╭──

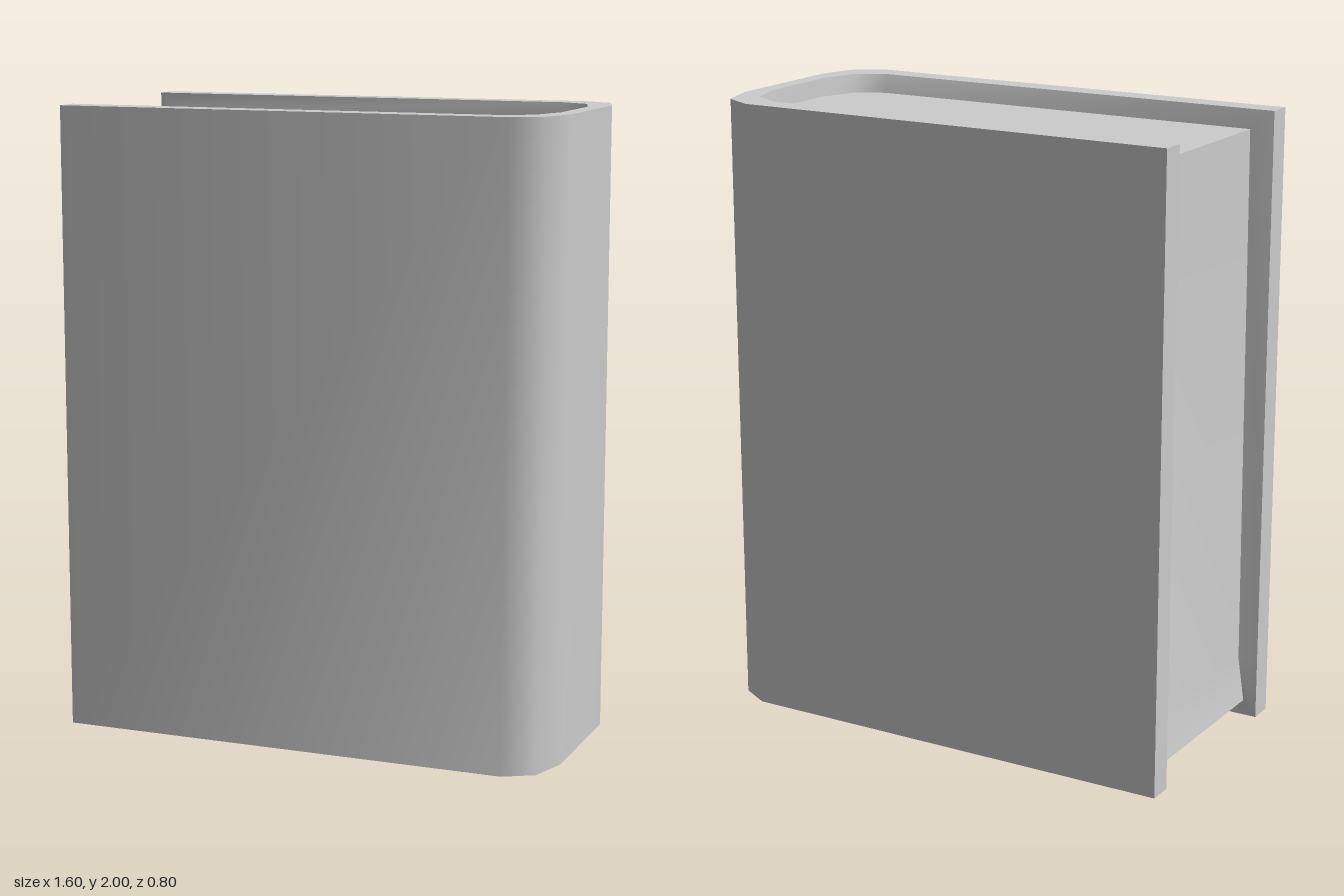
import * as THREE from 'three';
import { toCreasedNormals } from 'three/addons/utils/BufferGeometryUtils.js';

const HEIGHT = 2;

// Half plan profiles [x, z] from the open edge to the spine
const OUTER = [[-0.8, 0.4], [0.665, 0.4], [0.76, 0.347], [0.8, 0.22]];
const INNER = [[-0.8, 0.32], [0.61, 0.32], [0.705, 0.27], [0.745, 0.14]];
const PAGE_REST = [[0.607, 0.304], [0.7, 0.257], [0.743, 0.13]];

// Page edge from top to bottom [x, y, z]: it leans slightly outward
const FORE_EDGE = [[-0.728, 1.94, 0.304], [-0.74, 0.2, 0.306], [-0.76, 0.055, 0.309]];

const flip = ([x, y, z]) => [x, y, -z];
const lift = (profile, y) => profile.map(([x, z]) => [x, y, z]);
// Full U from the back half round the spine to the front half
const around = (half) => [...half.map(flip), ...half.slice().reverse()];

// Quads between two rows of points
function strip(out, a, b) {
  for (let i = 0; i < a.length - 1; i++) {
    out.push(...a[i], ...a[i + 1], ...b[i + 1], ...a[i], ...b[i + 1], ...b[i]);
  }
}

function makeMesh(name, positions) {
  const geometry = new THREE.BufferGeometry();
  geometry.setAttribute('position', new THREE.Float32BufferAttribute(positions, 3));
  const mesh = new THREE.Mesh(
    toCreasedNormals(geometry, 0.95),
    new THREE.MeshStandardMaterial({ color: 0xcccccc })
  );
  mesh.name = name;
  return mesh;
}

export function createModel() {
  const pageTop = [FORE_EDGE[0], ...lift(PAGE_REST, FORE_EDGE[0][1])];
  const pageBottom = [FORE_EDGE[2], ...lift(PAGE_REST, FORE_EDGE[2][1])];

  // Cover: inner lip, rim, outside, lower rim, lower lip
  const cover = [];
  const rings = [
    pageTop, lift(INNER, HEIGHT), lift(OUTER, HEIGHT),
    lift(OUTER, 0), lift(INNER, 0), pageBottom,
  ].map(around);
  for (let i = 0; i < rings.length - 1; i++) strip(cover, rings[i], rings[i + 1]);

  // Board ends and the recess walls beside the page edge
  const edge = ([x, z]) => [HEIGHT, FORE_EDGE[1][1], 0].map((y) => [x, y, z]);
  const outerEdge = edge(OUTER[0]);
  const innerEdge = edge(INNER[0]);
  strip(cover, outerEdge.map(flip), innerEdge.map(flip));
  strip(cover, innerEdge, outerEdge);
  strip(cover, innerEdge.map(flip), FORE_EDGE.map(flip));
  strip(cover, FORE_EDGE, innerEdge);

  // Page block: top, bottom and open edge
  const pages = [];
  strip(pages, pageTop, pageTop.map(flip));
  strip(pages, pageBottom.map(flip), pageBottom);
  strip(pages, FORE_EDGE.map(flip), FORE_EDGE);

  const group = new THREE.Group();
  group.name = 'book';
  group.add(makeMesh('cover', cover), makeMesh('pages', pages));
  return group;
}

╰──

ACTIVITY: Scan the lines above for "strip(cover, FORE_EDGE, innerEdge);" and for "group.name = 'book';". Repeat exactly the line holding each of them and every line in between.

RESULT OF THE EXERCISE:
  strip(cover, FORE_EDGE, innerEdge);

  // Page block: top, bottom and open edge
  const pages = [];
  strip(pages, pageTop, pageTop.map(flip));
  strip(pages, pageBottom.map(flip), pageBottom);
  strip(pages, FORE_EDGE.map(flip), FORE_EDGE);

  const group = new THREE.Group();
  group.name = 'book';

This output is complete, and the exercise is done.